  • $\begingroup$ What's the size of your molecule (roughly)? $\endgroup$ – Buck Thorn Aug 14 at 19:25
  • $\begingroup$ Thanks for your replies. I believe the level of theory describes my system well, this difference in stability was observed in experiment too. I used NBO verison 3.1 from Gaussian09. I compared the values of E(2) from Second order perturbation theory analysis of Fock matrices of two diastereomers and all values were equal ±5%, so I decided that there is no orbital interaction that lowers energy of one isomer and is blocked in the other. $\endgroup$ – Bobik Aug 15 at 6:54
  • $\begingroup$ My statement about sterical hindrance is only qualitative, I made it because distances between neighboring groups in less stable isomer are greater or equal than in more stable.
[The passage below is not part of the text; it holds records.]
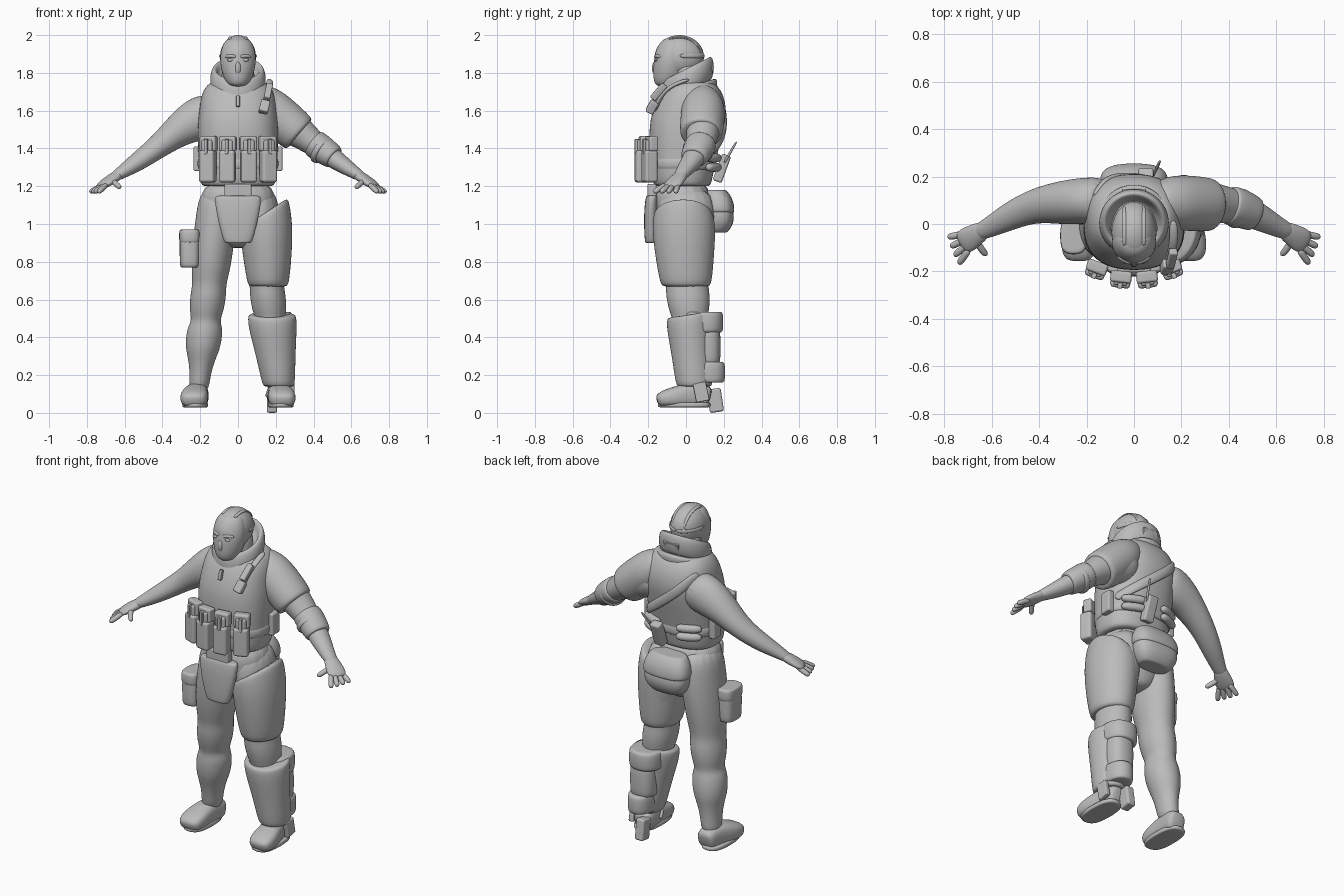
import bpy
import bmesh
from math import cos, sin, pi, copysign
from mathutils import Vector, Matrix, Euler

default_cube = bpy.data.objects.get("Cube")
if default_cube:
    bpy.data.objects.remove(default_cube, do_unlink=True)

grey = bpy.data.materials.new("plain grey")
grey.use_nodes = True
grey.diffuse_color = (.5, .5, .5, 1)
grey.node_tree.nodes["Principled BSDF"].inputs["Base Color"].default_value = grey.diffuse_color
SIDES = (("right", -1), ("left", 1))


def finish(name, bm):
    """Turn a bmesh into a smooth, grey, linked object."""
    bmesh.ops.recalc_face_normals(bm, faces=bm.faces)
    mesh = bpy.data.meshes.new(name)
    bm.to_mesh(mesh)
    bm.free()
    for polygon in mesh.polygons:
        polygon.use_smooth = True
    mesh.materials.append(grey)
    obj = bpy.data.objects.new(name, mesh)
    bpy.context.collection.objects.link(obj)
    return obj


def loft(name, rings, side=1, level=True, rim=False, power=2, sides=16):
    """Skin rings of (x, y, z, width, depth, tilt x, tilt y).

    Level rings lie flat, the others stand across the path.
    A rim turns both ends inward, so that they stay crisp.
    """
    def inset(ring):
        return (*ring[:3], ring[3] * .85, ring[4] * .85, *ring[5:])

    if rim:
        rings = [inset(rings[0]), *rings, inset(rings[-1])]
    bm = bmesh.new()
    centres = [Vector((side * ring[0], ring[1], ring[2])) for ring in rings]
    loops = []
    for i, ring in enumerate(rings):
        tilt_x, tilt_y = (list(ring[5:]) + [0, 0])[:2]
        u, v = Vector((1, 0, side * tilt_x)), Vector((0, 1, tilt_y))
        if not level:
            before, after = centres[max(i - 1, 0)], centres[min(i + 1, len(rings) - 1)]
            if rim and i in (0, len(rings) - 1):
                before, after = centres[0], centres[-1]
            path = after - before
            u = path.cross(Vector((0, 0, 1))).normalized()
            v = u.cross(path).normalized()
        loop = []
        for k in range(sides):
            c, s = cos(2 * pi * k / sides), sin(2 * pi * k / sides)
            across = copysign(abs(c) ** (2 / power), c) * ring[3]
            along = copysign(abs(s) ** (2 / power), s) * ring[4]
            loop.append(bm.verts.new(centres[i] + u * across + v * along))
        loops.append(loop)
    for low, high in zip(loops, loops[1:]):
        for k in range(sides):
            following = (k + 1) % sides
            bm.faces.new((low[k], low[following], high[following], high[k]))
    bm.faces.new(loops[0])
    bm.faces.new(loops[-1])
    obj = finish(name, bm)
    subdivision = obj.modifiers.new("smooth", "SUBSURF")
    subdivision.levels = subdivision.render_levels = 2


def slab(name, place, width, depth, height, side=1, tilt=0, power=2):
    """A level oval band or pad with crisp rims."""
    x, y, z = place
    loft(name, [(x, y, z + end * height / 2, width, depth, 0, tilt) for end in (-1, 1)],
         side, rim=True, power=power)


def tube(name, points, radius, side=1, height=None):
    """A thin rod or flat strap along a few points."""
    rings = [(*point, radius, height or radius) for point in points]
    loft(name, rings, side, level=False, sides=8)


def box(name, place, size, turn=(0, 0, 0)):
    """A rounded box."""
    bm = bmesh.new()
    bmesh.ops.create_cube(bm, size=1)
    bm.transform(Matrix.Diagonal((*size, 1)))
    bmesh.ops.bevel(bm, geom=bm.edges[:], offset=min(size) * .22, segments=3, profile=.5, affect="EDGES")
    bm.transform(Matrix.Translation(place) @ Euler(turn).to_matrix().to_4x4())
    finish(name, bm).modifiers.new("clean shading", "WEIGHTED_NORMAL")


def blob(name, place, radii):
    """A smooth egg."""
    bm = bmesh.new()
    bmesh.ops.create_uvsphere(bm, u_segments=32, v_segments=20, radius=1)
    bm.transform(Matrix.Translation(place) @ Matrix.Diagonal((*radii, 1)))
    finish(name, bm)


# Head, mask and head straps
blob("skull", (0, -.035, 1.885), (.095, .13, .115))
loft("face_mask", [(0, -.1, 1.725, .04, .05), (0, -.095, 1.75, .068, .078), (0, -.085, 1.81, .09, .092),
                   (0, -.08, 1.88, .1, .092), (0, -.07, 1.95, .085, .08), (0, -.06, 1.99, .05, .05)],
     power=1.9)
blob("nose_ridge", (0, -.165, 1.825), (.016, .015, .035))
for label, side in SIDES:
    blob(label + "_eye", (side * .04, -.158, 1.868), (.018, .008, .008))
    tube(label + "_brow", [(.01, -.166, 1.885), (.04, -.155, 1.89), (.07, -.135, 1.885)], .01, side)
    angles = [pi * step / 6 for step in range(-1, 5)]
    tube(label + "_crown_strap", [(.04, .12 * cos(a) - .035, .107 * sin(a) + 1.885) for a in angles],
         .012, side, .007)
    angles = [pi * step / 8 for step in range(5)]
    tube(label + "_side_strap", [(.097 * cos(a), .132 * sin(a) - .035, 1.89) for a in angles],
         .006, side, .012)

# Neck and thick tilted collar
slab("neck", (0, 0, 1.74), .09, .08, .2)
angles = [pi * step / 4 for step in range(-2, 5)]
loft("collar", [(0, .005, 1.76 + .07 * sin(a), .128 + .025 * cos(a), .123 + .025 * cos(a), 0, .5)
                for a in angles])
slab("collar_fold", (0, .01, 1.69), .16, .16, .06, tilt=.35)
box("collar_back_tab", (0, .125, 1.79), (.1, .02, .1), (-.3, 0, 0))
box("collar_pull", (0, -.165, 1.65), (.02, .02, .06), (-.3, 0, 0))

# Armoured vest, pelvis, belt and the strap across the back
loft("vest", [(0, -.02, 1.2, .2, .155), (0, -.02, 1.3, .21, .17), (0, 0, 1.5, .217, .2),
              (0, .02, 1.6, .207, .2), (0, .03, 1.7, .195, .165), (0, .03, 1.75, .15, .12)],
     rim=True, power=2.4, sides=24)
loft("pelvis", [(0, -.02, 1.24, .19, .145), (0, -.02, 1.1, .205, .155), (0, -.01, 1, .18, .145),
                (0, -.01, .92, .12, .12), (0, 0, .87, .06, .09)], power=2.3)
slab("waist_belt", (0, -.015, 1.32), .22, .182, .07, power=2.4)
tube("back_strap", [(-.17, .113, 1.68), (-.14, .165, 1.65), (-.1, .204, 1.6), (.02, .207, 1.5),
                    (.11, .175, 1.43), (.15, .143, 1.4), (.2, .07, 1.36)], .014, height=.03)

# Arms and hands
arm = [(.1, .1, 1.6, .1, .1), (.2, .1, 1.56, .1, .128), (.3, .09, 1.51, .096, .093),
       (.42, .08, 1.41, .073, .062), (.53, .03, 1.33, .06, .052), (.62, -.02, 1.27, .041, .033),
       (.67, -.04, 1.24, .035, .025)]
palm = [(.62, -.015, 1.27, .035, .026), (.66, -.04, 1.243, .045, .028), (.7, -.065, 1.217, .056, .024),
        (.735, -.085, 1.195, .048, .015)]
for label, side in SIDES:
    loft(label + "_arm", arm, side, level=False)
    loft(label + "_palm", palm, side, level=False)
    for i, finger in enumerate(("little", "ring", "middle", "index")):
        fan = .2 + .25 * i
        root = Vector((.71 - .005 * i, -.04 - .022 * i, 1.21))
        reach = Vector((cos(fan), -sin(fan), -.55)) * .08
        tube("%s_%s_finger" % (label, finger), [root, root + reach / 2, root + reach], .016, side)
    tube(label + "_thumb", [(.67, -.06, 1.235), (.65, -.1, 1.215), (.62, -.135, 1.19)], .016, side)

# Left shoulder cape and elbow guard
loft("shoulder_cape", [(.09, .09, 1.68, .08, .08), (.15, .09, 1.63, .115, .11),
                       (.21, .09, 1.575, .12, .117), (.325, .08, 1.475, .118, .113)], level=False, rim=True)
loft("elbow_guard", [(.4, .08, 1.43, .085, .077), (.44, .07, 1.4, .085, .077),
                     (.51, .04, 1.35, .076, .066)], level=False, rim=True)
loft("elbow_strap", [(.43, .07, 1.4, .088, .08), (.455, .06, 1.383, .088, .08)], level=False, rim=True)

# Legs and boots: the legs spread and drift back toward the ground
leg = [(1.2, .1, .14), (1.05, .11, .155), (.9, .112, .153), (.76, .106, .132), (.68, .09, .112),
       (.62, .098, .12), (.54, .092, .108), (.49, .076, .092), (.45, .095, .102), (.39, .098, .106),
       (.33, .09, .1), (.28, .072, .085), (.2, .055, .07), (.1, .055, .065)]
boot = [(.235, -.155, .06, .05, .03), (.235, -.12, .075, .074, .045), (.23, -.05, .085, .075, .058),
        (.22, .02, .095, .062, .068), (.21, .1, .09, .058, .063), (.21, .13, .08, .05, .05)]
for label, side in SIDES:
    loft(label + "_leg", [(.22 - z * .1, max(.75 - z, 0) * .08, z, width, depth) for z, width, depth in leg], side)
    loft(label + "_boot", boot, side, level=False, power=2.7)
    slab(label + "_sole", (.227, -.01, .042), .07, .143, .026, side, power=2.7)

# Left thigh plate, shin guard and ankle brace
loft("thigh_plate", [(.145, -.015, 1.06, .125, .16, .65), (.15, -.01, .99, .139, .17, .3),
                     (.153, -.01, .9, .14, .167), (.16, 0, .67, .113, .14)], rim=True)
loft("shin_guard", [(.18, .02, .52, .133, .125, 0, .15), (.184, .02, .44, .13, .124),
                    (.2, .03, .3, .106, .107), (.216, .045, .14, .088, .1)], rim=True)
slab("upper_calf_band", (.19, .09, .48), .1, .11, .11, power=2.3)
slab("calf_plate", (.2, .1, .35), .08, .085, .18, power=2.5)
slab("lower_calf_band", (.21, .1, .215), .075, .11, .11, power=2.3)
box("ankle_brace", (.18, .155, .066), (.055, .075, .125), (.15, 0, 0))
box("brace_hinge", (.285, .08, .11), (.03, .07, .1), (.2, 0, 0))
tube("instep_strap", [(.15, .03, .08), (.17, -.02, .135), (.23, -.035, .143), (.29, -.01, .09)], .014)

# Front ammunition pouches, fanned round the vest
for i, x in enumerate((-.16, -.056, .056, .16)):
    turn = (0, 0, x * 2.2)
    outward = Vector((sin(turn[2]), -cos(turn[2]), 0))
    base = Vector((x, x * x * 1.8 - .24, 1.4))
    up = Vector((0, 0, 1))
    name = "pouch_" + "abcd"[i]
    box(name, base - up * .095, (.085, .07, .17), turn)
    box(name + "_holder", base - outward * .012 + up * .025, (.09, .05, .08), turn)
    box(name + "_magazine", base + up * .01, (.06, .05, .07), turn)
    box(name + "_strap", base + outward * .026 + up * .01, (.02, .024, .08), turn)

# Groin plate, buckle pouch and thigh pouch
loft("groin_plate", [(0, -.185, .9, .075, .033), (0, -.188, .98, .098, .035),
                     (0, -.185, 1.09, .122, .037), (0, -.178, 1.15, .125, .034)], rim=True, power=2.7)
box("buckle_pouch", (0, -.18, 1.175), (.145, .05, .075))
slab("thigh_pouch", (.255, -.05, .87), .055, .075, .2, side=-1, power=3)
slab("thigh_pouch_flap", (.255, -.05, .935), .058, .08, .07, side=-1, power=3)

# Shoulder strap and light on the left chest
tube("chest_strap", [(.165, .02, 1.765), (.17, -.07, 1.74), (.155, -.135, 1.68), (.135, -.17, 1.59)],
     .02, height=.012)
box("chest_light", (.14, -.18, 1.62), (.05, .045, .07), (-.5, .25, 0))
box("chest_clip", (.16, -.145, 1.7), (.035, .035, .1), (-.7, .2, 0))

# Back rolls, side pouches, radio and bag
for label, side in SIDES:
    for row, z in (("lower", 1.3), ("upper", 1.35)):
        tube("%s_%s_roll" % (label, row), [(.05, .175, z), (.12, .155, z), (.19, .11, z)], .026, side)
    box(label + "_side_pouch", (side * .215, .03, 1.345), (.04, .07, .13))
box("radio", (.05, .19, 1.295), (.065, .05, .15), (-.35, 0, 0))
tube("antenna", [(.08, .2, 1.32), (.095, .235, 1.38), (.112, .27, 1.44)], .007)
loft("back_bag", [(0, .165, .955, .1, .055), (0, .18, 1, .135, .074), (0, .18, 1.07, .145, .078),
                  (0, .16, 1.17, .11, .05)], rim=True, power=2.7)
loft("back_bag_flap", [(0, .18, 1.06, .15, .08), (0, .175, 1.13, .143, .078), (0, .16, 1.18, .11, .055)],
     rim=True, power=2.7)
I think I can say that isomer with lower dipole moment is more sterically hindered because bigger substituent is in axial position of 6-membered ring (higher dipole moment - equatorial). The size of a molecule is roughly 35 atoms of I and II periods, 120 electrons. $\endgroup$ – Bobik Aug 15 at 6:55